Call us on (07) 3146 5732 or contact us here if you think you’ll have trouble verifying your income. We know which lenders are more understanding of non-traditional employment and who offer competitive low doc loans.
Banks Care About More Than Income When It Comes to Assessing Employment
To qualify for a home loan, banks want to see that you have a high enough income but they also want to see employment stability.
- The longer you’ve worked for an employer or have been in a job role, the better. Ideally, your current employment has been the same for two years or more, although some lenders will consider applicants with 12 months of consistent employment history.
- The length of time in your industry also matters. For example, if you have worked in the hospitality industry for ten years but recently changed jobs, a lot of lenders will still view you as having stable employment. This is because, with years of experience in a field, lenders know you can always find a new job if the current one doesn’t work out in the long-term.
- Banks prefer full-time employment status. This can make it difficult for people who only work part-time or who do casual work. If you scaled back your work hours to take on more parental duties or to go back to school, for example, find out what lenders are willing to look at your whole employment picture rather than denying your application because you aren’t currently a full-time worker.
- Lenders also look at the industry you work in. Statistically, borrowers in certain fields are more likely to default than others. For example, builders are a higher risk than accountants.

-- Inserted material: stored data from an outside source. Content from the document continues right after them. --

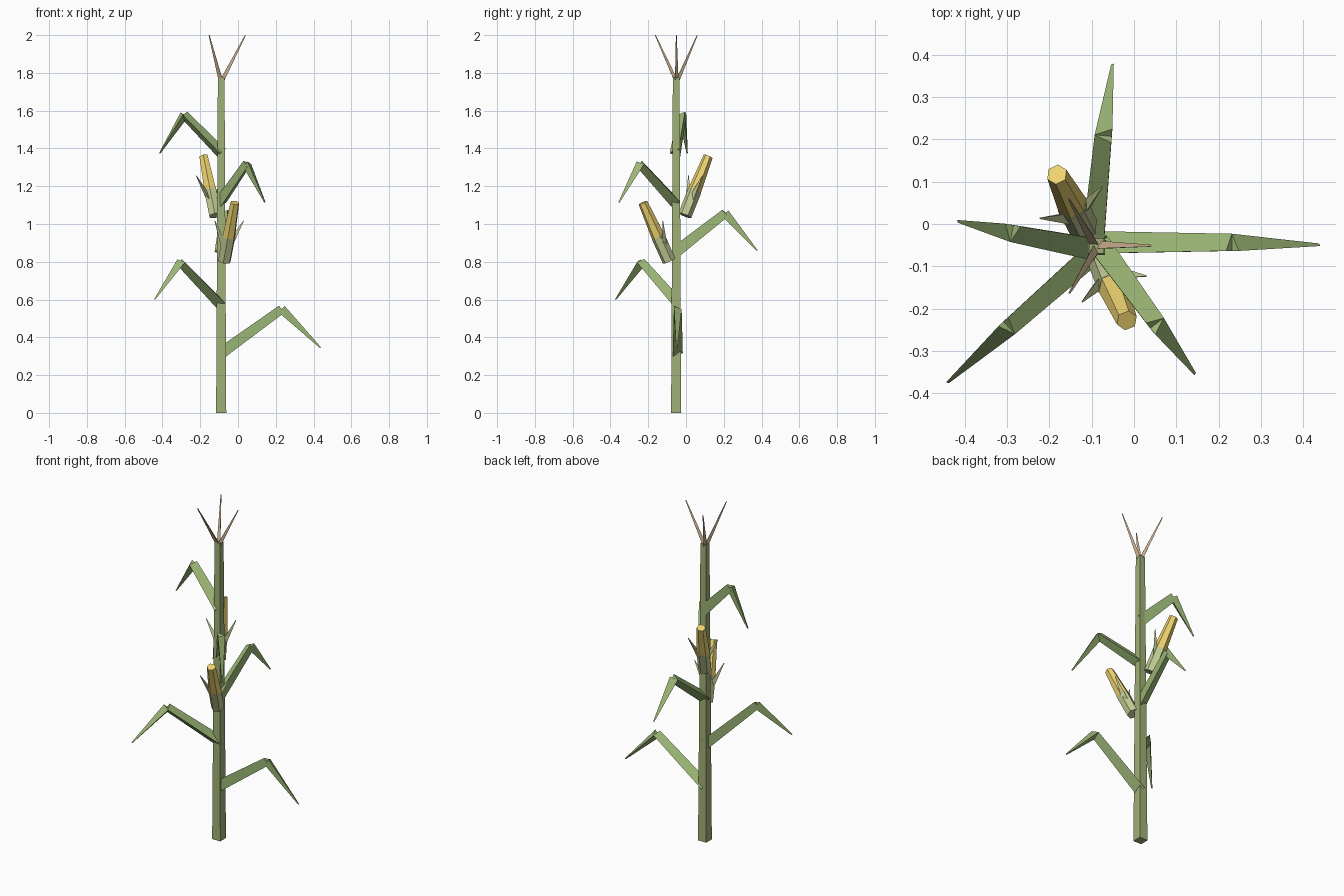
import bpy, bmesh, math
from mathutils import Vector

if "Cube" in bpy.data.objects:
    bpy.data.objects.remove(bpy.data.objects["Cube"])

STEM = Vector((-0.089, -0.052, 0))


def material(name, rgb):
    m = bpy.data.materials.new(name)
    m.diffuse_color = (*rgb, 1)
    m.use_nodes = True
    m.node_tree.nodes["Principled BSDF"].inputs["Base Color"].default_value = m.diffuse_color
    return m


STALK = material("stalk_green", (0.35, 0.43, 0.18))
LEAF = material("leaf_green", (0.33, 0.47, 0.18))
HUSK = material("husk_green", (0.54, 0.60, 0.30))
COB = material("cob_yellow", (0.85, 0.65, 0.16))
TASSEL = material("tassel_tan", (0.57, 0.42, 0.26))


def add_cone(bm, a, b, r1, r2, sides, turn=0.0):
    """Tapered prism from a to b; first corner points sideways (left of heading)."""
    a, b = Vector(a), Vector(b)
    d = (b - a).normalized()
    left = Vector((0, 0, 1)).cross(d)
    left = left.normalized() if left.length > 1e-4 else Vector((1, 0, 0))
    up = d.cross(left)
    rings = []
    for c, r in ((a, r1), (b, r2)):
        ring = []
        for i in range(sides):
            t = turn + 2 * math.pi * i / sides
            ring.append(bm.verts.new(c + r * (left * math.cos(t) + up * math.sin(t))))
        rings.append(ring)
    for i in range(sides):
        j = (i + 1) % sides
        bm.faces.new((rings[0][i], rings[0][j], rings[1][j], rings[1][i]))
    bm.faces.new(rings[0][::-1])
    bm.faces.new(rings[1])


def make(name, mat, cones):
    bm = bmesh.new()
    for c in cones:
        add_cone(bm, *c)
    bmesh.ops.recalc_face_normals(bm, faces=bm.faces)
    me = bpy.data.meshes.new(name)
    bm.to_mesh(me)
    bm.free()
    me.materials.append(mat)
    ob = bpy.data.objects.new(name, me)
    bpy.context.collection.objects.link(ob)
    return ob


def stem(z):
    return STEM + Vector((0, 0, z))


# Square tapered stalk
make("stalk", STALK, [(stem(0), stem(1.775), 0.038, 0.025, 4, math.pi / 4)])

# Bent leaves: height on stalk, elbow, tip
leaves = [
    (0.317, (0.231, -0.050, 0.549), (0.437, -0.050, 0.345)),
    (0.580, (-0.299, -0.240, 0.797), (-0.440, -0.373, 0.601)),
    (0.853, (-0.066, 0.208, 1.057), (-0.050, 0.376, 0.860)),
    (1.115, (0.049, -0.238, 1.317), (0.143, -0.354, 1.114)),
    (1.375, (-0.287, -0.016, 1.578), (-0.415, 0.007, 1.374)),
]
for n, (z, elbow, tip) in enumerate(leaves, 1):
    make(f"leaf_{n}", LEAF, [(stem(z), elbow, 0.035, 0.027, 3),
                             (elbow, tip, 0.027, 0.004, 3)])

# Ears: husk, cob and two husk leaves each
ears = [
    (Vector((-0.072, -0.090, 0.805)), Vector((-0.017, -0.228, 1.113))),
    (Vector((-0.120, -0.006, 1.045)), Vector((-0.182, 0.117, 1.358))),
]
for n, (a, b) in enumerate(ears, 1):
    d = b - a
    mid = a + d * 0.42
    make(f"husk_{n}", HUSK, [(a, mid, 0.036, 0.037, 6)])
    make(f"cob_{n}", COB, [(mid, b, 0.036, 0.025, 6)])
    side = Vector((0, 0, 1)).cross(d).normalized()
    root = a + d * 0.22
    tip = a + Vector((d.x * 0.46, d.y * 0.46, 0.212))
    make(f"husk_leaves_{n}", HUSK,
         [(root + side * s * 0.008, tip + side * s * 0.082, 0.021, 0.002, 3) for s in (1, -1)])

# Three tassel strands
strands = []
for k in range(3):
    t = 2 * math.pi * k / 3
    end = stem(1.999) + 0.128 * Vector((math.cos(t), math.sin(t), 0))
    strands.append((stem(1.75), end, 0.013, 0.003, 3))
make("tassel", TASSEL, strands)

- If part of your income is unstable, some lenders won’t assess it at all, making it difficult to qualify for the loan you want.
There are a lot of lenders that regularly lend to borrowers with non-traditional employment. Especially now, where a significant part of the Australian workforce is either self-employed, works for a temp agency, or works on a freelance basis, more lenders are taking the time to assess different employment scenarios.
Qualifying for a Home Loan
If you are concerned about your employment history, we encourage you to contact us for a free assessment and to learn more about the options you do have. Our mortgage brokers are familiar with the specific qualifications and assessment criteria each lender will consider. We also can help you prepare the right documents and present them to the lender you apply with. Call (07) 3146 5732 or contact us online to find out how we can help you find the right home loan for you.